There are clues if you watch the fighter’s hands. Some guys are on their third fight and suddenly forget how to hold their fingers apart and how the wrap tightens from thumb to palm. Some keep a steady hand but talk a lot about nothing and forget what they were saying when you try and keep up the conversation. Others are quiet but the hand shakes.
Marcio Bittencourt has taped up enough men that he has a sense of how the fight will go even before the last bit of bandage is fixed. He started training in jiu-jitsu when he was 9 years old in Brazil; he’s 37 now. He still fights (6-3-1 as a professional) but he spends more time coaching than he does getting ready for his next bout. His English is halting, coming out in sentences you can't always diagram.
“When you are putting on the wrap, that is the moment the training has ended,” he says. “Everything you have done to prepare is behind you now. If they haven’t prepared, you see it. If they are nervous, you will see that. Most of the time it’s that they have too much adrenaline.”
Bittencourt is finishing the wrapping ritual with Tony Dickerson as he talks, though the 24-year-old welterweight doesn’t show any sign of paying attention to what his coach is saying. There are still five more fights before Dickerson walks to the cage and he’s sitting with his chest resting against the back of a steel chair, waiting for Bittencourt to finish. His head is down, his hood pulled up, with the white cords from a pair of earbuds trailing down below his chest.
“This is the best, you know that he is ready,” Bittencourt says as he tugs the wrap across the back of Dickerson’s hand.
They’re waiting in an empty basketball court at a community college in Lincroft, New Jersey, which seems as good as place as any to get your concentration. Down the corridor there’s an athletic center full of fight fans, training teams, cops, and the severe blast of a sound system, but none of that reaches them. Here the only sound is the hollow echo of a basketball bouncing at the other end of the court.

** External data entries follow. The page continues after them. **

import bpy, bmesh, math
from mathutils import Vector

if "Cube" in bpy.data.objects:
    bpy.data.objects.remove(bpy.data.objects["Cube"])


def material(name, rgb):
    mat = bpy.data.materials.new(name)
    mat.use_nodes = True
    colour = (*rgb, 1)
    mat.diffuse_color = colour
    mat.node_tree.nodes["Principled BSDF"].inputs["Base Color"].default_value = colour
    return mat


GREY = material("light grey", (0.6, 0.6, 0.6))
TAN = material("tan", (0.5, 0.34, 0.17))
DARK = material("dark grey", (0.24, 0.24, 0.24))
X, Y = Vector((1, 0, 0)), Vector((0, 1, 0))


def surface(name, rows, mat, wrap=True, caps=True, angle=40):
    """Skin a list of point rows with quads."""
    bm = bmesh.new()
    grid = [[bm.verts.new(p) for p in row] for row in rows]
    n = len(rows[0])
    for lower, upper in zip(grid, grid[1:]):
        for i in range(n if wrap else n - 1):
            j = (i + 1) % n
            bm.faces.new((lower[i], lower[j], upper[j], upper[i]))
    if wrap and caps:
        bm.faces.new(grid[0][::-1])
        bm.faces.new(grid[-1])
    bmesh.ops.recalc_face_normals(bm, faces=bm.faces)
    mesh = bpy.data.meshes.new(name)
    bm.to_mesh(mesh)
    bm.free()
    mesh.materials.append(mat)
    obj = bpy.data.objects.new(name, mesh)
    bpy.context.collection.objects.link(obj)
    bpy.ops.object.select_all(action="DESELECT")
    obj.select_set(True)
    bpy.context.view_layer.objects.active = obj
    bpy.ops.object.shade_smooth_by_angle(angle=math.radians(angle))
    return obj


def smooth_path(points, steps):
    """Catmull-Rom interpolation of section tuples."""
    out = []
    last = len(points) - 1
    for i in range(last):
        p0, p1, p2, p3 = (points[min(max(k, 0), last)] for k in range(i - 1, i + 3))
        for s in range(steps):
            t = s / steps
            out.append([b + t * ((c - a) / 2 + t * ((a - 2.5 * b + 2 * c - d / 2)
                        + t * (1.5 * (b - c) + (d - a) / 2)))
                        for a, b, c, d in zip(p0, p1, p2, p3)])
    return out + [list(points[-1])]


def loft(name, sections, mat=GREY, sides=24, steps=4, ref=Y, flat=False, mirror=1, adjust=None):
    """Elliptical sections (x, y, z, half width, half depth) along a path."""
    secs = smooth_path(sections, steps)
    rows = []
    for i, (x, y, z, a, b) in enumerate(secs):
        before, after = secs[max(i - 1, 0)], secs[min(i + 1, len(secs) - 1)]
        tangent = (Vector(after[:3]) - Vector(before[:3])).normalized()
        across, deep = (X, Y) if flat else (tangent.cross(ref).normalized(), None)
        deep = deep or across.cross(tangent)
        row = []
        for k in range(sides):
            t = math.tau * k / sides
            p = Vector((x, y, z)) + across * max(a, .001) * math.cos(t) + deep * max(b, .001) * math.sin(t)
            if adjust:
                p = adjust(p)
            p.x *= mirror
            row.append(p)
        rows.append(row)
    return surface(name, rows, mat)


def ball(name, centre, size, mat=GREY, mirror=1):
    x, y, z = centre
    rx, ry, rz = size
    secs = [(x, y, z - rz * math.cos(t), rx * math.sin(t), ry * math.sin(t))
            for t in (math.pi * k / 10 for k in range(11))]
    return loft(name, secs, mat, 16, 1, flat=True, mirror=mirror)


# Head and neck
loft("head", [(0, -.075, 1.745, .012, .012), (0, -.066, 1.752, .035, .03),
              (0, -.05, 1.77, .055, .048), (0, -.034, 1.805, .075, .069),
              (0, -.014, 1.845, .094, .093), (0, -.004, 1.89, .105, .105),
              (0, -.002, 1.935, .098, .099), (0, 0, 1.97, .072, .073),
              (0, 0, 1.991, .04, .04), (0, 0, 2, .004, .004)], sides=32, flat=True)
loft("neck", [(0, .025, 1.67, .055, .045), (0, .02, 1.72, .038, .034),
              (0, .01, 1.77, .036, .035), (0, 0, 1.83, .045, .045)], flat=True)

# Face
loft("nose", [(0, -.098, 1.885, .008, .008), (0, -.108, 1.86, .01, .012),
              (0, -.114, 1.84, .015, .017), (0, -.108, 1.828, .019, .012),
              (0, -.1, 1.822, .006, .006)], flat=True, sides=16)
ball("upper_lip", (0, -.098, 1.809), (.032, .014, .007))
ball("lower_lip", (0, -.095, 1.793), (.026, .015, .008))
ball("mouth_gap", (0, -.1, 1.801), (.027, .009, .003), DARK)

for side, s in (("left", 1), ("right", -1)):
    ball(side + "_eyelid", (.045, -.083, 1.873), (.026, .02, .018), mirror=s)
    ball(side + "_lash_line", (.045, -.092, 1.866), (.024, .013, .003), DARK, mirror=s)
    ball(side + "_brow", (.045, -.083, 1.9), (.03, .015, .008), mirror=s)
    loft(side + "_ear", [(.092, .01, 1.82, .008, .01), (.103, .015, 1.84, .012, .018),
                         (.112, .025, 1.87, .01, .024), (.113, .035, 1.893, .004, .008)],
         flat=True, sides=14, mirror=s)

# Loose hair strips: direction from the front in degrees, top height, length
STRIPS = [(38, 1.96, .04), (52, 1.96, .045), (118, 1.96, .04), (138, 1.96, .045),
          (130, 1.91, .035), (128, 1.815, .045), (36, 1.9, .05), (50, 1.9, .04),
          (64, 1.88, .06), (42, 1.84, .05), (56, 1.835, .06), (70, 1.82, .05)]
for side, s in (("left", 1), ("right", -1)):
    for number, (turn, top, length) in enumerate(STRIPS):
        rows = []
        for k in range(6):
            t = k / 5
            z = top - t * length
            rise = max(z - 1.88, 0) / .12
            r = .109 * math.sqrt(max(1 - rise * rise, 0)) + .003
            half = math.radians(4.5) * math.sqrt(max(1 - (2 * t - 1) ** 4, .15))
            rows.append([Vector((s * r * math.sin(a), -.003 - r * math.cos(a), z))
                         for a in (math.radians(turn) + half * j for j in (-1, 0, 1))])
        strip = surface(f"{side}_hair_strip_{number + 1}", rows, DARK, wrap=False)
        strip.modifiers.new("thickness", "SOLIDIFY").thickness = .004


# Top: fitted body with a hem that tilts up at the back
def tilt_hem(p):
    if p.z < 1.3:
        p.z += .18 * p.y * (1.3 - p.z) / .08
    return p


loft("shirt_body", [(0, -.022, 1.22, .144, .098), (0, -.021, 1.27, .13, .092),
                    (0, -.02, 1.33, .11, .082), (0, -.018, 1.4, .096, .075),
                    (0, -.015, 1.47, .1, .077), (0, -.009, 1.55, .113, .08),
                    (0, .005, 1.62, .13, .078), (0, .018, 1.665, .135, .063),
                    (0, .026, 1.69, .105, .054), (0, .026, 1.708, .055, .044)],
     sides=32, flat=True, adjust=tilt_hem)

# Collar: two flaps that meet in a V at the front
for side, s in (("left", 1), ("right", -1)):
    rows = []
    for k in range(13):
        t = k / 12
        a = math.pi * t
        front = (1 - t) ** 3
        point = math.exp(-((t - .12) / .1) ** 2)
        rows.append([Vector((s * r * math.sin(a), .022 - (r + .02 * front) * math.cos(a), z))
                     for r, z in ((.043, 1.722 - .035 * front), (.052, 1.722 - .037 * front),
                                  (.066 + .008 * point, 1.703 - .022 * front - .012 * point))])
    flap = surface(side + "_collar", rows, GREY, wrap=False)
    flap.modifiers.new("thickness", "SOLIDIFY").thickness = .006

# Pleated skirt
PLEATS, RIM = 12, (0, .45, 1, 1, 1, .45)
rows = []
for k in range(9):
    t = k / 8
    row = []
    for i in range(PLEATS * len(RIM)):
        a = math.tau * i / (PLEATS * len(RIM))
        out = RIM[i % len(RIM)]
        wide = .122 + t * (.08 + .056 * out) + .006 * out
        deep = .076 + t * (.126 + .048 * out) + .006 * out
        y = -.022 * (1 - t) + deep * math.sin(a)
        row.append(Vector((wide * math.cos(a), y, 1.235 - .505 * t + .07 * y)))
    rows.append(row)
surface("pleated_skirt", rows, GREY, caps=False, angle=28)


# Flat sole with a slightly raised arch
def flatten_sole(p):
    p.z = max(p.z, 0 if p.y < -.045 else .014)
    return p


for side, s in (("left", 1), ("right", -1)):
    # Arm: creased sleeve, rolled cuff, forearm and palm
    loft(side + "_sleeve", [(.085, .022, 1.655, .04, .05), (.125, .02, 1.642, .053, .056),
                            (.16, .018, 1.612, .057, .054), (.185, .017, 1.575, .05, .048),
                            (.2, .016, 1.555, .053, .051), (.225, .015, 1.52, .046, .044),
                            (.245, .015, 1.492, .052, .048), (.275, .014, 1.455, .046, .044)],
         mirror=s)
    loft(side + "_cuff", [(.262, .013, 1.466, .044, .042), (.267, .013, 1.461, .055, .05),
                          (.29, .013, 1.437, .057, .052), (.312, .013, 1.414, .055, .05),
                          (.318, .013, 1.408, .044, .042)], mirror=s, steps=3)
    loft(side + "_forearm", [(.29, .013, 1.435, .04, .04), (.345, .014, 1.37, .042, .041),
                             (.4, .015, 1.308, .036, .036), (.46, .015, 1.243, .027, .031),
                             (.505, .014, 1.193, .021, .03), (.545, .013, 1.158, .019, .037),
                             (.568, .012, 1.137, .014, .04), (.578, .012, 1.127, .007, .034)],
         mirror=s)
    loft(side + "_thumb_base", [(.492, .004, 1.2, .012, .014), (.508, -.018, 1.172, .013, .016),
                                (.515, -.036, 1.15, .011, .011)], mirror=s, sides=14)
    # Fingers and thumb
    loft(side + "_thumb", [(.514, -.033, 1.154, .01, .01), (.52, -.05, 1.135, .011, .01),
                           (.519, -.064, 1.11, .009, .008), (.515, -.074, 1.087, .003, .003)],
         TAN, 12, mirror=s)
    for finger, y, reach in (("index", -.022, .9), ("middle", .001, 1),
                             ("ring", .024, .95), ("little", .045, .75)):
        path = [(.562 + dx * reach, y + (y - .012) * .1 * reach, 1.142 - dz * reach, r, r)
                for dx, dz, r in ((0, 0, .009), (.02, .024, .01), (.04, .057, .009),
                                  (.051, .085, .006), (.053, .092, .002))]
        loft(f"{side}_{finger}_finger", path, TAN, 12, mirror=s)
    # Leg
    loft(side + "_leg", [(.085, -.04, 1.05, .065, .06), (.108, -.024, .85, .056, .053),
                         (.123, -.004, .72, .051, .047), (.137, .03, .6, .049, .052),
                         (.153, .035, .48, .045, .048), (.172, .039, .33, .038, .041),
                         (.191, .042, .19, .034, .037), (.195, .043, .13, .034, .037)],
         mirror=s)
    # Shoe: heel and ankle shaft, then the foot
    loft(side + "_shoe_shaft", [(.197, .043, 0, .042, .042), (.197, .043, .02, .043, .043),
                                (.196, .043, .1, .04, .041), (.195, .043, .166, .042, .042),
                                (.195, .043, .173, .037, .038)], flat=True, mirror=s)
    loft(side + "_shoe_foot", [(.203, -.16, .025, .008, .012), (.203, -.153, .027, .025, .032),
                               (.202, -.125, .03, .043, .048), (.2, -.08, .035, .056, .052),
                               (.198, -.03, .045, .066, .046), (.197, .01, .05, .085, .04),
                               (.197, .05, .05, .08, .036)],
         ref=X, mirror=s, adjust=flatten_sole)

“When I was younger I would have the adrenaline before a fight, so I understand,” Bittencourt says. “People would try to talk to me before a fight to get me ready and it was difficult.”
There was one fight in particular he remembers. It was 2007 and he had flown to Australia to fight an opponent whose name he can’t remember now. By the time he got there the man he was supposed to face had dropped out, and he was instead put up against current UFC welterweight George Sotiropoulos, who made him tap with a rear naked choke in the first round.
“I was so sick,” Bittencourt remembers. “I had been traveling too much with no rest and I wasn’t prepared. I know when they were preparing me and walking me down I was not together. My mind and my body were divided. My trainer was talking to me all the way to the ring trying to get me right. That’s the fight I learned the most in. I learned I could push myself through all that, and I learned how you could put yourself together as you listen to the coaches around you. When I see fighters and their minds aren’t here, I try to talk to them the way that helped me.”
When Bittencourt is finished, Dickerson squeezes his fist closed then opens it again, once, twice, three times. It’s the first his hand has moved since Bittencourt started working.
“He’s got his music and that’s all he needs. You know he’s concentrating,” Bittencourt says. “You can tell this is how he should be. You can tell his head is right.”
When the fighters aren’t right Bittencourt talks to them about the moves they’ve worked on, the things they know they’re good at. Anything that will make them trust that their preparation will carry them through.
“You have to get the adrenaline down,” he says. “The wraps go on and everything must be behind you now. You let all that leave you as you walk to the ring. It is the moment you become completely clear. When you let that go, you’re ready. All you see is what is ahead. If you can’t do that, it will be difficult for you.”
Dickerson’s fight comes and he seems as clear as Bittencourt could ask for. His palms don’t shake, he listens to his music, and when he walks to the ring his eyes don’t waver from the linked cage in front of him. He loses by unanimous decision after three rounds against Greg Quarantello, whose hands must have been steady in the wrapping, too.